» Task objective:
Identify all lines in the listing that include the word "hexagon", and copy them out.

[Opening Data shown section]

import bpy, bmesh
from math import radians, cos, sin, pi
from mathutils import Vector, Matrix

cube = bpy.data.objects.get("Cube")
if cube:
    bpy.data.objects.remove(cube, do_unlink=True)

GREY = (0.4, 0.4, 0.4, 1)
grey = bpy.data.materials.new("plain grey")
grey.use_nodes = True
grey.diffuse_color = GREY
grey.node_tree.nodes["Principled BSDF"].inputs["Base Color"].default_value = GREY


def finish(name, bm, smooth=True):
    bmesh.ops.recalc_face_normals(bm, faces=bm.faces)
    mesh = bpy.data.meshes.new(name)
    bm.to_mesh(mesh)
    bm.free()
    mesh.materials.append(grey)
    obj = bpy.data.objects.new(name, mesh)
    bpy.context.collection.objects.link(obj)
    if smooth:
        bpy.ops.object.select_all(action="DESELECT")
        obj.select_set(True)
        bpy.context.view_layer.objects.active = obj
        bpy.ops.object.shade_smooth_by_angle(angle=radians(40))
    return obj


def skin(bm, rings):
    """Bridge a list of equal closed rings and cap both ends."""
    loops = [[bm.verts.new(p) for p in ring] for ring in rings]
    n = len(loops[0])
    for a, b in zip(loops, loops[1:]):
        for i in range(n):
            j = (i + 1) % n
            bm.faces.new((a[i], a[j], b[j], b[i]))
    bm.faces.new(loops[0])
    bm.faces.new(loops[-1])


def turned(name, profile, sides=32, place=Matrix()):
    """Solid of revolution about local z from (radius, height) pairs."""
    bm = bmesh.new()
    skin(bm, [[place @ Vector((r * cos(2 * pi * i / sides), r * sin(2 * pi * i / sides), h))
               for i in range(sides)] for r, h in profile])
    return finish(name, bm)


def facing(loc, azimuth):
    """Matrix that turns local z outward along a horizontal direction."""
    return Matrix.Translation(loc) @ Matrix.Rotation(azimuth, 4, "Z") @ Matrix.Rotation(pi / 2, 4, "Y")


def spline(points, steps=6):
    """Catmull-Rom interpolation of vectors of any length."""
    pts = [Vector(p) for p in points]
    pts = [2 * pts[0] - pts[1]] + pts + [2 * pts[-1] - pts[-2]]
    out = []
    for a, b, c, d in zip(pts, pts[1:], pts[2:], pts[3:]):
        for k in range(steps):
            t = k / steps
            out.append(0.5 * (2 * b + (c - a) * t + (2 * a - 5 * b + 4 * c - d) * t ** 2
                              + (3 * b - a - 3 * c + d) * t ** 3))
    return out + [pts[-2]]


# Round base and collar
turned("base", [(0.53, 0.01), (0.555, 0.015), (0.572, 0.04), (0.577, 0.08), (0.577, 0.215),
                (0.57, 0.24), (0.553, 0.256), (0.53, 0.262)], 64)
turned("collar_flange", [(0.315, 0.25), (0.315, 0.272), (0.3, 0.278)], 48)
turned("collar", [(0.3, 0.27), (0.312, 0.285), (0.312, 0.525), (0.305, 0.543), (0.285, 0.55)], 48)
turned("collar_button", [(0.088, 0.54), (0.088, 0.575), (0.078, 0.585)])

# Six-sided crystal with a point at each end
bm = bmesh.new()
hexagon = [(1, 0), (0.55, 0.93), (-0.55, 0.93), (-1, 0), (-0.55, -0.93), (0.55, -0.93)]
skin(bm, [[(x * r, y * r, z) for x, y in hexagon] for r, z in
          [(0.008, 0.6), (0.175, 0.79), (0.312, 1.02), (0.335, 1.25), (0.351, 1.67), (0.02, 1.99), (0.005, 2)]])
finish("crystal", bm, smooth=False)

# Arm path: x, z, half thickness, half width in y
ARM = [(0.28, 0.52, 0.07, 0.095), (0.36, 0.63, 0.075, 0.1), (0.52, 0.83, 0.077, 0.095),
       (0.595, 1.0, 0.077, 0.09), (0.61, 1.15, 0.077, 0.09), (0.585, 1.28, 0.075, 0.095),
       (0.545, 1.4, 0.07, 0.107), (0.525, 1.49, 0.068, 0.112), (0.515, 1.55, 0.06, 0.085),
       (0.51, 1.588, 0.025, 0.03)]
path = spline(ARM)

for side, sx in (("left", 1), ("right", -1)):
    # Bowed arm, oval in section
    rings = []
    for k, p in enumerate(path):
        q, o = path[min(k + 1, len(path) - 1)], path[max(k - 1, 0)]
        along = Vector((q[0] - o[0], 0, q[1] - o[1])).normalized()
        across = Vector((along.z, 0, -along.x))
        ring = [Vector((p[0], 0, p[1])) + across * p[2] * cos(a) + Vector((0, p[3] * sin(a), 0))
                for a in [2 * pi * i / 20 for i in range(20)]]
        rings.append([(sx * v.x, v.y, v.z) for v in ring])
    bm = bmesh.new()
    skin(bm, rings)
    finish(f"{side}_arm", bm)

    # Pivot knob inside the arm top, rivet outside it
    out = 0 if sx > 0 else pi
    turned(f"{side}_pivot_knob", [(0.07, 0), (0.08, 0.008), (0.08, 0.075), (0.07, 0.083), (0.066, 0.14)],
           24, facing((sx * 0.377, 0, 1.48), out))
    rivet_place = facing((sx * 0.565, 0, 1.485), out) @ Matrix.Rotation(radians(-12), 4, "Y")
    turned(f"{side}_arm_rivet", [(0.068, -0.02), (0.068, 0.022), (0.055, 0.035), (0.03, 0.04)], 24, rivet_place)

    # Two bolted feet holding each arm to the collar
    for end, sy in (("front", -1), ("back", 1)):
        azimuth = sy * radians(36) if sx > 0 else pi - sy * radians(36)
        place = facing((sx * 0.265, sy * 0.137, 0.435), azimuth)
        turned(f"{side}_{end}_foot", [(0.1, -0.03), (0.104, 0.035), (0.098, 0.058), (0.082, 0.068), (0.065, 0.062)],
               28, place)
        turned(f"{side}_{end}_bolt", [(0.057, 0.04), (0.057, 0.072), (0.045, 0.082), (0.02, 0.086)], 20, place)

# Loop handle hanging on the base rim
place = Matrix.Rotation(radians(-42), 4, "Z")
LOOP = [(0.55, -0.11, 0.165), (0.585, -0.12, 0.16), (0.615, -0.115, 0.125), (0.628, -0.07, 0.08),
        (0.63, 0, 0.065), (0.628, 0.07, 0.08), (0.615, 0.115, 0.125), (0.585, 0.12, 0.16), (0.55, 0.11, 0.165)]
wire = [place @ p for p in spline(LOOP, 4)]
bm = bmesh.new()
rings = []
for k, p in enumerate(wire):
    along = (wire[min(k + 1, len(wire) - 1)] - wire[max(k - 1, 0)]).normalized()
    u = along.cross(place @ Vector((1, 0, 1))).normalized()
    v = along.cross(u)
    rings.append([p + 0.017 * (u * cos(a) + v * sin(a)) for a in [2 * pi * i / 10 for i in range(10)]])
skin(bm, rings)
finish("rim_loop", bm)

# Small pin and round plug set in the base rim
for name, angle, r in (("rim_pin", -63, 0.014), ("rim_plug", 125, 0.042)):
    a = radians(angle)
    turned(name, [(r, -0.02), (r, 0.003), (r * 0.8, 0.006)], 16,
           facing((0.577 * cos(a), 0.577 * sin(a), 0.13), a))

[Closing Data shown section]

» Result for this exercise:
hexagon = [(1, 0), (0.55, 0.93), (-0.55, 0.93), (-1, 0), (-0.55, -0.93), (0.55, -0.93)]
skin(bm, [[(x * r, y * r, z) for x, y in hexagon] for r, z in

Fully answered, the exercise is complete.